The relative risk of a shark attack is very small, but risks should always be minimized whenever possible in any activity. The chances of having an interaction with a shark can be reduced if one heeds the following advice that comes from Burgess's International Shark Attack File Website:
* Always stay in groups, as sharks are more likely to attack a solitary individual.
* Do not wander too far from shore -- this isolates an individual and additionally places one far away from assistance.
* Avoid being in the water during darkness or twilight hours when sharks are most active and have a competitive sensory advantage.
* Do not enter the water if bleeding from an open wound or if menstruating -- a shark's olfactory ability is acute.
* Wearing shiny jewelry is discouraged because the reflected light resembles the sheen of fish scales.
* Avoid waters with known effluents or sewage and those being used by sport or commercial fishermen, especially if there are signs of bait fishes or feeding activity. Diving seabirds are good indicators of such action.

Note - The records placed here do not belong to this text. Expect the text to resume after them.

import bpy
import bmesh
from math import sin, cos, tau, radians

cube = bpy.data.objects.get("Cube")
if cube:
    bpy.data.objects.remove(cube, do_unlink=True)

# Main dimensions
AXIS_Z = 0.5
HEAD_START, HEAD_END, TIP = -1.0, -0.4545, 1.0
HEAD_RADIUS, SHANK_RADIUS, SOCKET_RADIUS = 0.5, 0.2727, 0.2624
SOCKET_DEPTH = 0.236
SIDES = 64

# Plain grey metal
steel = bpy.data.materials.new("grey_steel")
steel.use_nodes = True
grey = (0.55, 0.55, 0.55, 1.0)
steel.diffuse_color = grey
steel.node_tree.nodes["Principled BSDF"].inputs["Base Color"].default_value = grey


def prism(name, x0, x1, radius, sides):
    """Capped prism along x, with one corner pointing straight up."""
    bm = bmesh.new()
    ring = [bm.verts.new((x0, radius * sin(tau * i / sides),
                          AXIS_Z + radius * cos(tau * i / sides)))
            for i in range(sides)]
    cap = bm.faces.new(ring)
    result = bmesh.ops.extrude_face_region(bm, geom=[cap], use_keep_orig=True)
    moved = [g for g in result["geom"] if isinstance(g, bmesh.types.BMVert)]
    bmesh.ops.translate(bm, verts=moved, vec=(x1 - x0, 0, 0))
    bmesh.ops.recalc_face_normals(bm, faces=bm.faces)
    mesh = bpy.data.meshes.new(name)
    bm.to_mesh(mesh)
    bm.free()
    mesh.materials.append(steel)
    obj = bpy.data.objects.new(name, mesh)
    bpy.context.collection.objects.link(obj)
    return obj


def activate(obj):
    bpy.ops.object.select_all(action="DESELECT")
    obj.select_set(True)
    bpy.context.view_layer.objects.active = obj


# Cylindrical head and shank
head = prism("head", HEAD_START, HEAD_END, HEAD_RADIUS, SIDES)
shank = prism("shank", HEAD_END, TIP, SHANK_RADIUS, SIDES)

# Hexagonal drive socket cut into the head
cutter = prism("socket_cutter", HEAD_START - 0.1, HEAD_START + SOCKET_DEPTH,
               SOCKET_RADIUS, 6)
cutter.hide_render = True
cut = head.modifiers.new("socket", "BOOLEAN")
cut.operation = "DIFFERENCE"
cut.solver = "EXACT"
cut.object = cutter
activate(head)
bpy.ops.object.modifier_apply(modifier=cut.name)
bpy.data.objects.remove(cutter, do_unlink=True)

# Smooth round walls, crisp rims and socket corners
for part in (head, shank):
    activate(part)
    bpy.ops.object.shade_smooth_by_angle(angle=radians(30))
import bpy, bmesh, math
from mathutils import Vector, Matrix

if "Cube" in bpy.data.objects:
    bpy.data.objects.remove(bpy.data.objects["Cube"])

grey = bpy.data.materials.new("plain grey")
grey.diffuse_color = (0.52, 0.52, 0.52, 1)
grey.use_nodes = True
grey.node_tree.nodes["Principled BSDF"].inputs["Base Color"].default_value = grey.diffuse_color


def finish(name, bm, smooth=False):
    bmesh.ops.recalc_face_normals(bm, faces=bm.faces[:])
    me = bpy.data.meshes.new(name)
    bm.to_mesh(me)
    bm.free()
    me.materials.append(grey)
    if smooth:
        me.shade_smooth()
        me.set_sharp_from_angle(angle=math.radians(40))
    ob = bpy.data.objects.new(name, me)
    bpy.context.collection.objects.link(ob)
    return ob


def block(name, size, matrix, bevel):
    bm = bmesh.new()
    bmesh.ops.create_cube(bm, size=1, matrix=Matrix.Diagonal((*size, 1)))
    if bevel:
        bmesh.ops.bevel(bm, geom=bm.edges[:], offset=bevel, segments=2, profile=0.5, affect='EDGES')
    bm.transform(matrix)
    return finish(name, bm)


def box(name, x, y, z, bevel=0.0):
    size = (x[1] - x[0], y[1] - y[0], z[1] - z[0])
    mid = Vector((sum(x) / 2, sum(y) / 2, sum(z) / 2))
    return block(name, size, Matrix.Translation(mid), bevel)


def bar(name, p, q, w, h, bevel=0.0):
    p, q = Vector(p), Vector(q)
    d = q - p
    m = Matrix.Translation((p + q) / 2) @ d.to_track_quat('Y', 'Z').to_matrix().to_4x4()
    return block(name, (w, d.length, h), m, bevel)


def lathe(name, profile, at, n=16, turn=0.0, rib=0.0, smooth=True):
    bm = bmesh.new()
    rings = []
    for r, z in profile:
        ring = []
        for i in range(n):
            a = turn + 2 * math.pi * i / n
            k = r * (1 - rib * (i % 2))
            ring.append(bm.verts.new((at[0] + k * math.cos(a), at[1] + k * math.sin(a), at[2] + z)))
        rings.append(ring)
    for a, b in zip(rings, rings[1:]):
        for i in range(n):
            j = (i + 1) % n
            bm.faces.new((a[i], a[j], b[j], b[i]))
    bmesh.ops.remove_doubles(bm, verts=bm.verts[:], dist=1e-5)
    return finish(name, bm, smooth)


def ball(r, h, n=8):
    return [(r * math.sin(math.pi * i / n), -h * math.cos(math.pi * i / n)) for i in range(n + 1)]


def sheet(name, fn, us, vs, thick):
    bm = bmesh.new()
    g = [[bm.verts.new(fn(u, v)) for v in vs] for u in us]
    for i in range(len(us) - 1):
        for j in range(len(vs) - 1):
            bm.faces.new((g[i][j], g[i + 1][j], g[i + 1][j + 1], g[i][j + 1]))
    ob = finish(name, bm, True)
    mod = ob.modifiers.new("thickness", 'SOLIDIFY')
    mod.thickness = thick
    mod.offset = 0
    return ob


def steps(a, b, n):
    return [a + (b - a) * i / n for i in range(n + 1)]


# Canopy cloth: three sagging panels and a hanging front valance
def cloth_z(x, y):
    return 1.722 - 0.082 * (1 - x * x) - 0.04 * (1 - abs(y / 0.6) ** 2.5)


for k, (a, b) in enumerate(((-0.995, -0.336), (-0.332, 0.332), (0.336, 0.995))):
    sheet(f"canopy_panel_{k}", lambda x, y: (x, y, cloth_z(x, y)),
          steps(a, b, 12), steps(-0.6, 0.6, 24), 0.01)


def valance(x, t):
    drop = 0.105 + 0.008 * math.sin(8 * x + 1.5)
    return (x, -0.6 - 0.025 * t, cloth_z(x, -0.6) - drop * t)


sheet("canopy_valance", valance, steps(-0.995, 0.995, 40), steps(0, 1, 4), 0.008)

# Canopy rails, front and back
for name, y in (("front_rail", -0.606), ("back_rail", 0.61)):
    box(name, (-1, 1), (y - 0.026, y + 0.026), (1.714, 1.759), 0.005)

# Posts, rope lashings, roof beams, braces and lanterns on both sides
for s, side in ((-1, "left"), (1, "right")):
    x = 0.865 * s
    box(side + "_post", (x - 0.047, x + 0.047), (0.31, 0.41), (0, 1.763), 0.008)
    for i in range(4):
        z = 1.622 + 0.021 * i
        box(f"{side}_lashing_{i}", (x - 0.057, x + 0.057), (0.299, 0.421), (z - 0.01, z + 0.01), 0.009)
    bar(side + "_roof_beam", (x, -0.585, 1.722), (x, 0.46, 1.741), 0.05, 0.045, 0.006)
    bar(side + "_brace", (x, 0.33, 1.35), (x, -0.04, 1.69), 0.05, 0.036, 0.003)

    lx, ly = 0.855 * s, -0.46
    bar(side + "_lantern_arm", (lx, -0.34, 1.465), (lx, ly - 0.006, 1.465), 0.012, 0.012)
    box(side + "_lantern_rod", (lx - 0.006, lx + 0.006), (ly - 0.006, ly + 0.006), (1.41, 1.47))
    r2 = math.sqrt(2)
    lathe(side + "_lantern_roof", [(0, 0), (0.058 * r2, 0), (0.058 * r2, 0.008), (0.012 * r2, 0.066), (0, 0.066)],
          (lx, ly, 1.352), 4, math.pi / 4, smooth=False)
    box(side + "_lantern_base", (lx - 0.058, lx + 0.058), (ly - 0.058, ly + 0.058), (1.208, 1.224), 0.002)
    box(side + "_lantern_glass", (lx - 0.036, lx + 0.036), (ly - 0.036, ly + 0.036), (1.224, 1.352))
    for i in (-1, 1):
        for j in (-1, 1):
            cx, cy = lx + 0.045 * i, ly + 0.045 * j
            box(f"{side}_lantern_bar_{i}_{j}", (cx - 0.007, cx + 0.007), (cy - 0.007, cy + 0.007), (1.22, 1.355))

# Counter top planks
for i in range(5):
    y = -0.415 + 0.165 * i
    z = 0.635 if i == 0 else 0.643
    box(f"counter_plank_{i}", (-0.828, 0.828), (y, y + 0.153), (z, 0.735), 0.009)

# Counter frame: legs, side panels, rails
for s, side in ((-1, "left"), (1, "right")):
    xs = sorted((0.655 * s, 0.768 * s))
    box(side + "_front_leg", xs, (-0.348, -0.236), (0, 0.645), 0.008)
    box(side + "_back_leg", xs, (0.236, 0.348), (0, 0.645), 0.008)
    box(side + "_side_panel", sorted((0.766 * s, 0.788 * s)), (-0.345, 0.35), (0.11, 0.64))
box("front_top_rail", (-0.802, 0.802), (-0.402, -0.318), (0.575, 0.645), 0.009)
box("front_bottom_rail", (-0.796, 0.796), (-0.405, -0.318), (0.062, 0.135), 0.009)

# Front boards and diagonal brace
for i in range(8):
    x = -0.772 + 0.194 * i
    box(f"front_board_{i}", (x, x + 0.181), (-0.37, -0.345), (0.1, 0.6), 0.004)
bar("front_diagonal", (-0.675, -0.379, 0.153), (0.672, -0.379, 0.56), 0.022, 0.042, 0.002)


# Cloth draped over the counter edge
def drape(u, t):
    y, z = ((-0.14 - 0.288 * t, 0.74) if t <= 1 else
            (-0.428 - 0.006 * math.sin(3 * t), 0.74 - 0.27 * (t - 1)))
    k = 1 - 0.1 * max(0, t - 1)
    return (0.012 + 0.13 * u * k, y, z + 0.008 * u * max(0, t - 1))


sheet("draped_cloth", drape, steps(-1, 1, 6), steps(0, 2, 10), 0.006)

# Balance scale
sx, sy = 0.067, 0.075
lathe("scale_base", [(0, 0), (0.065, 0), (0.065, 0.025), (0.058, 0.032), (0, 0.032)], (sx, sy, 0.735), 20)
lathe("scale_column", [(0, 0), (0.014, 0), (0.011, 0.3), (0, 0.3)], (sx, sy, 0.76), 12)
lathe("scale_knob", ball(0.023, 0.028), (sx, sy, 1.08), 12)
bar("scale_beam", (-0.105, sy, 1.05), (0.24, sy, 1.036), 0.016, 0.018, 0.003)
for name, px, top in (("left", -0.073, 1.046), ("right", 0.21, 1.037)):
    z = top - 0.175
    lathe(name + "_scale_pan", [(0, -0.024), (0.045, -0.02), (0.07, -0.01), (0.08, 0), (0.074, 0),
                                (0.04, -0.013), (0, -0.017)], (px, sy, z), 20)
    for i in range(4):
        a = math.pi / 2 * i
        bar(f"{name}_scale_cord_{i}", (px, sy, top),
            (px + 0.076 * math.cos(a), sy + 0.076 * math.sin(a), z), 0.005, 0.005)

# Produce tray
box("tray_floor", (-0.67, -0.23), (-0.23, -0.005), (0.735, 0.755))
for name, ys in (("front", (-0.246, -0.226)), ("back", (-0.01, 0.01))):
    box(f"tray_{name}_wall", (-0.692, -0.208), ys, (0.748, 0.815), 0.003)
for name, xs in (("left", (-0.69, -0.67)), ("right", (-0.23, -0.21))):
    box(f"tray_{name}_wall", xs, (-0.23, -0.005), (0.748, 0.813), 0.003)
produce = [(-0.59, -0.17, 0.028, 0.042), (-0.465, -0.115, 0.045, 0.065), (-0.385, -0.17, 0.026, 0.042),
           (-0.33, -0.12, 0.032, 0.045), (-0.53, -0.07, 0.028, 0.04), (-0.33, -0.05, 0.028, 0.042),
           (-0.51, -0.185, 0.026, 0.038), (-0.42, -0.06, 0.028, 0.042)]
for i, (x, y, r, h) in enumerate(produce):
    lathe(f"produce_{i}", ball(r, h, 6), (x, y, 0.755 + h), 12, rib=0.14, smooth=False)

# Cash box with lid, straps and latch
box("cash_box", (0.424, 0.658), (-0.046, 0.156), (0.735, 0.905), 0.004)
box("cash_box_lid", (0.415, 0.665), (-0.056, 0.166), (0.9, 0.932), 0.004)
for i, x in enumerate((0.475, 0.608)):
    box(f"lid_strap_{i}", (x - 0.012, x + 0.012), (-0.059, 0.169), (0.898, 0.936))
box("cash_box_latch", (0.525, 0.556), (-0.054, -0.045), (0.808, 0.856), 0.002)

* Sightings of porpoises do not indicate the absence of sharks -- both often eat the same food items.
* Use extra caution when waters are murky and avoid uneven tanning and bright colored clothing -- sharks see contrast particularly well.
* Refrain from excess splashing and do not allow pets in the water because of their erratic movements.
* Exercise caution when occupying the area between sandbars or near steep drop offs -- these are favorite hangouts for sharks.
* Do not enter the water if sharks are known to be present and evacuate the water if sharks are seen while there. And, of course, do not harass a shark if you see one.
[Contact: Ben Sherman]